I have been a faculty member in the Quantitative Methods in Education program in the Department of Educational Psychology in the College of Education and Human Development at the University of Minnesota since 1986. I teach courses in statistics, data analysis, and measurement. I study the relationship between various student experiences and academic success (relation of course-taking to achievement, correlates of dropping out of school, experiential links to achievement gaps, etc.). I also study methodological artifacts of statistical procedures and issues surrounding linear models (exploring indicators of structure, profile analysis, proper representation of data, etc.).
I have served as the director of an ACT/SAT review course for at-risk students since 1992. The review provides information and opportunities to help students increase their college admission test scores and college preparedness.
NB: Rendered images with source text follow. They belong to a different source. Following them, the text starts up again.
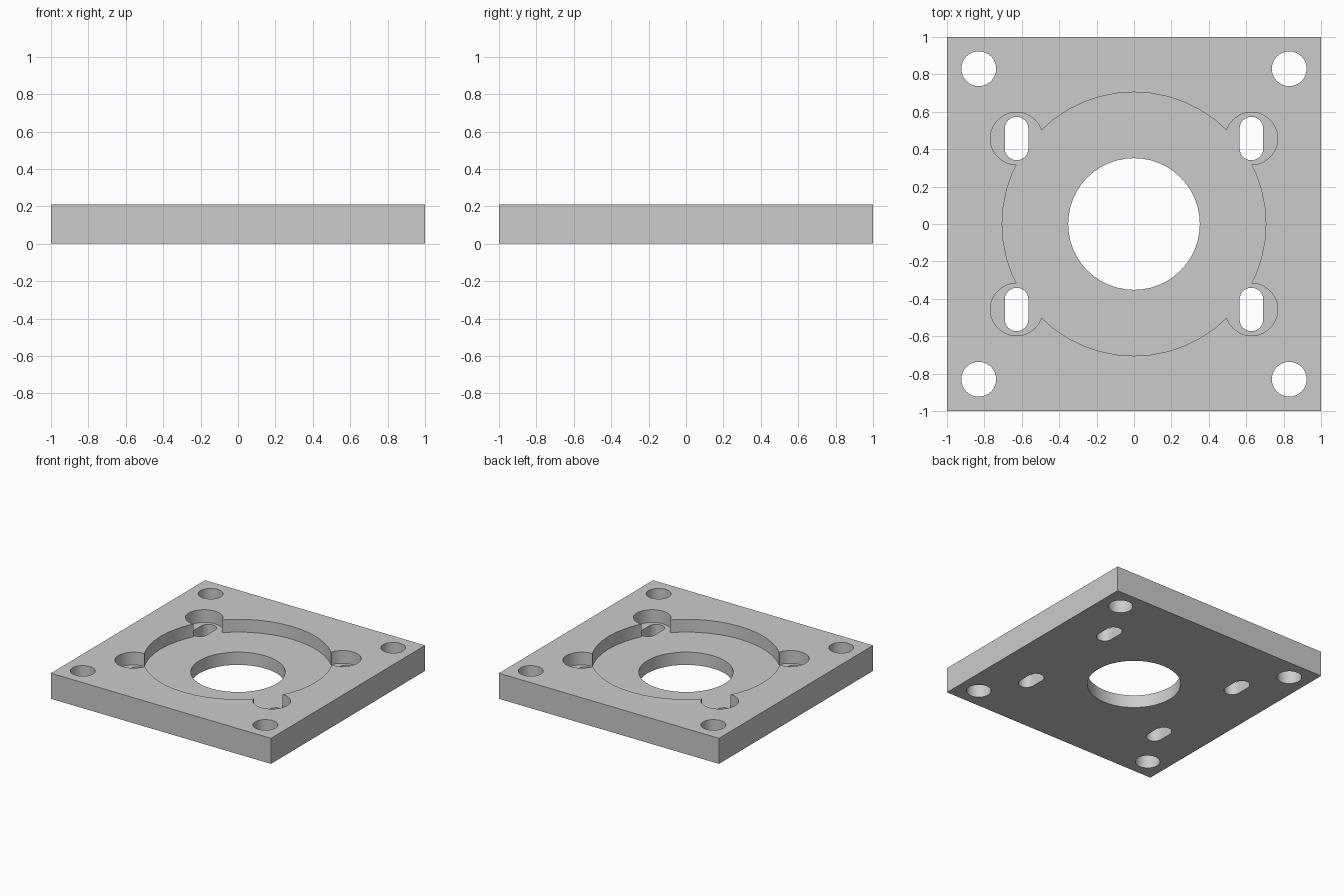
import bpy
import bmesh
from math import pi, cos, sin, radians

if "Cube" in bpy.data.objects:
    bpy.data.objects.remove(bpy.data.objects["Cube"])

SIZE, THICK, FLOOR = 2.0, 0.21, 0.105
SIDES = 48

grey = bpy.data.materials.new("light_grey")
grey.use_nodes = True
colour = (0.6, 0.6, 0.6, 1)
grey.diffuse_color = colour
grey.node_tree.nodes["Principled BSDF"].inputs["Base Color"].default_value = colour


def prism(name, outline, z0, z1):
    """Extrude a closed outline from z0 up to z1."""
    bm = bmesh.new()
    face = bm.faces.new([bm.verts.new((x, y, z0)) for x, y in outline])
    top = bmesh.ops.extrude_face_region(bm, geom=[face])["geom"]
    verts = [v for v in top if isinstance(v, bmesh.types.BMVert)]
    bmesh.ops.translate(bm, verts=verts, vec=(0, 0, z1 - z0))
    bmesh.ops.recalc_face_normals(bm, faces=bm.faces)
    mesh = bpy.data.meshes.new(name)
    bm.to_mesh(mesh)
    bm.free()
    mesh.materials.append(grey)
    obj = bpy.data.objects.new(name, mesh)
    bpy.context.collection.objects.link(obj)
    return obj


def slot(cx, cy, r, half=0.0):
    """Circle outline, stretched along y into a slot when half > 0."""
    pts = []
    for start, shift in ((0, half), (pi, -half)):
        n = SIDES // 2
        for i in range(n + (1 if half else 0)):
            a = start + pi * i / n
            pts.append((cx + r * cos(a), cy + shift + r * sin(a)))
    return pts


# Square plate
h = SIZE / 2
plate = prism("mounting_plate", [(-h, -h), (h, -h), (h, h), (-h, h)], 0, THICK)

# Round pocket and centre bore
cuts = [("pocket", slot(0, 0, 0.705), FLOOR),
        ("centre_bore", slot(0, 0, 0.352), -0.1)]

# Corner holes, screw reliefs and slots, four of each
for sx in (-1, 1):
    for sy in (-1, 1):
        cuts += [("corner_hole", slot(sx * 0.83, sy * 0.83, 0.093), -0.1),
                 ("screw_relief", slot(sx * 0.628, sy * 0.457, 0.14), FLOOR),
                 ("screw_slot", slot(sx * 0.628, sy * 0.457, 0.063, 0.053), -0.1)]

cutters = []
for name, outline, bottom in cuts:
    cutter = prism(name + "_cutter", outline, bottom, THICK + 0.1)
    cutter.hide_render = True
    cutters.append(cutter)
    mod = plate.modifiers.new(name, "BOOLEAN")
    mod.operation = "DIFFERENCE"
    mod.solver = "EXACT"
    mod.object = cutter

# Bake the cuts and remove the cutters
bpy.context.view_layer.update()
result = bpy.data.meshes.new_from_object(
    plate.evaluated_get(bpy.context.evaluated_depsgraph_get()))
plate.modifiers.clear()
plate.data = result
for cutter in cutters:
    bpy.data.objects.remove(cutter)

# Smooth bores with crisp edges
for obj in bpy.context.selected_objects:
    obj.select_set(False)
plate.select_set(True)
bpy.context.view_layer.objects.active = plate
bpy.ops.object.shade_smooth_by_angle(angle=radians(30))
The review has 6 facets. It addresses content, test-taking skills, test practice, academic advising, personal factors, and the college application process. In addition it addresses aspects of being a successful student once matriculated. I have also designed test preparation courses for several other agencies serving a similar demographic, as well as held “train the trainer” sessions for those wishing to develop their own programs. I have designed and implemented a GRE review session for undergraduate students in summer bridge programs and have also worked more broadly in the area of college access for under-represented students.
Finally, I was a senior research scientist and one of the founders of Minnesota’s Office of Educational Accountability (OEA). OEA was created by the Minnesota legislature to assist with its efforts in educational accountability. It was an independent office to analyze and report on the needs of students and condition of education in Minnesota as reflected in a comprehensive set of indicators. OEA reports were designed to inform and facilitate improvement of education statewide. As part of our mission we published an annual “State of education in Minnesota” report. We also published special reports around issues of accountability. OEA was closed in its eighth year due to defunding by the Minnesota legislature. A list of available online documents form OEA is at http://cehd.umn.edu/oea/.